I have always thought of these as “Chinese” mustard greens, but it seems it is popular in several parts of the world and figures as an ingredient several different cuisines around the world. The leaves and seeds are both edible with the latter being made into mustard oil or just used as a spice for various dishes. While we have often enjoyed this vegetable in Chinese restaurants, as pickles, parts of mixed vegetable dishes or with some meats, I have never actually cooked this variety in our home kitchen. I have used a relative, mustasa, or mustard greens in various soups and this great salad with a bagoong kalamansi dressing. Gai Choy or Brassica juncea has a voluptuous curving leaves with rather sturdy stems. It has a strong, somewhat bitter flavor that some might describe as having horseradish notes. I have seen them relatively small as in the one in these photos, or in nearly giant heads.

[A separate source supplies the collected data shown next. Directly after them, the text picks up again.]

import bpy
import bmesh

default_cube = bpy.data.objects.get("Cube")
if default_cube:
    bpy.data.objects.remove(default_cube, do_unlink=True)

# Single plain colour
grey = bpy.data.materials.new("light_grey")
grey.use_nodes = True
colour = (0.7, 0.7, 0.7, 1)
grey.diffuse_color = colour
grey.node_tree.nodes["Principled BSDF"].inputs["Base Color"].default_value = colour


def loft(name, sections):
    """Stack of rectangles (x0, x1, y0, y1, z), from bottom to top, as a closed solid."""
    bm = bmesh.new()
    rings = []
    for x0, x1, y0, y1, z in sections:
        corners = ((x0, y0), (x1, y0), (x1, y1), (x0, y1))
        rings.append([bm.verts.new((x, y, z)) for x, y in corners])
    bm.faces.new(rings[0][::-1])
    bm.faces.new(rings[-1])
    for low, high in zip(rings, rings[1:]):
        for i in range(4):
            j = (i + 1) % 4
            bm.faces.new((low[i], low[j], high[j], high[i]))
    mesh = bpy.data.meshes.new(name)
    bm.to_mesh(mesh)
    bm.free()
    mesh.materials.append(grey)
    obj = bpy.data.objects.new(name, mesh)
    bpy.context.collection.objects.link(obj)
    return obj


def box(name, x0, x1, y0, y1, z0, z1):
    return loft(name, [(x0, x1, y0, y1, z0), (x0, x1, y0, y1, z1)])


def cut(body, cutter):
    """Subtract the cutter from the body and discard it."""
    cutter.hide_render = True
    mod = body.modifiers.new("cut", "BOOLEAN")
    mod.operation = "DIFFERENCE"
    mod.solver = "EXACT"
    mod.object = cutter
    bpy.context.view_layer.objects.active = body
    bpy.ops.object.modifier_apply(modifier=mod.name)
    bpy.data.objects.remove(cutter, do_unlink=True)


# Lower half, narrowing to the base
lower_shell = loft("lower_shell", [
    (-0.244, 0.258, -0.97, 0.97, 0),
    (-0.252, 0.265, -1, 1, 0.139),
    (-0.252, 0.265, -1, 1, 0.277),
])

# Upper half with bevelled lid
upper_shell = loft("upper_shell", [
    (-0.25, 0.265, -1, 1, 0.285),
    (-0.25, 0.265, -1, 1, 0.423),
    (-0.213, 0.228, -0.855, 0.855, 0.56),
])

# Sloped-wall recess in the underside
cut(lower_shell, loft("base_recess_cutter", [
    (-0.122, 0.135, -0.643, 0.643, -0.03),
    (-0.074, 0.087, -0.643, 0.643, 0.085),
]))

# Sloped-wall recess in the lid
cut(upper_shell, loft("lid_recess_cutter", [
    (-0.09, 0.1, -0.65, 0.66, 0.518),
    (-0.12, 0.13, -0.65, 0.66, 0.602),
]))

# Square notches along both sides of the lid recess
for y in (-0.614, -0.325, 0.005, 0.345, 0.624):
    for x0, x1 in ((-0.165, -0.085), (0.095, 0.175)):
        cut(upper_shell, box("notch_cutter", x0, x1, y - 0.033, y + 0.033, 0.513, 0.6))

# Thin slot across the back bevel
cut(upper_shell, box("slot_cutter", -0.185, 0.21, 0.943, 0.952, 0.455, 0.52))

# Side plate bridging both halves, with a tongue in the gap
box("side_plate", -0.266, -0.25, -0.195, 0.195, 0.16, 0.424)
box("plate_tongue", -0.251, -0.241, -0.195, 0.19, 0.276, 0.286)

On closer inspection, the lush heads of mustard cabbage are spectacular plant specimens, and would make terrific table centerpieces for a Chinese themed meal. I think I was drawn to the bitter leafy greens because of all the roasted pork I have been consuming recently, and wanted to get something that might counteract all the fat in my diet. Mustard cabbage must be highly nutritious or at least I hope it is! Next up, a simple recipe for braised gai choy or mustard cabbage.
Sources: Sara Deseran’s book “asian vegetables” and Jacki Passmore’s “The Encyclopedia of Asian Food and Cooking”.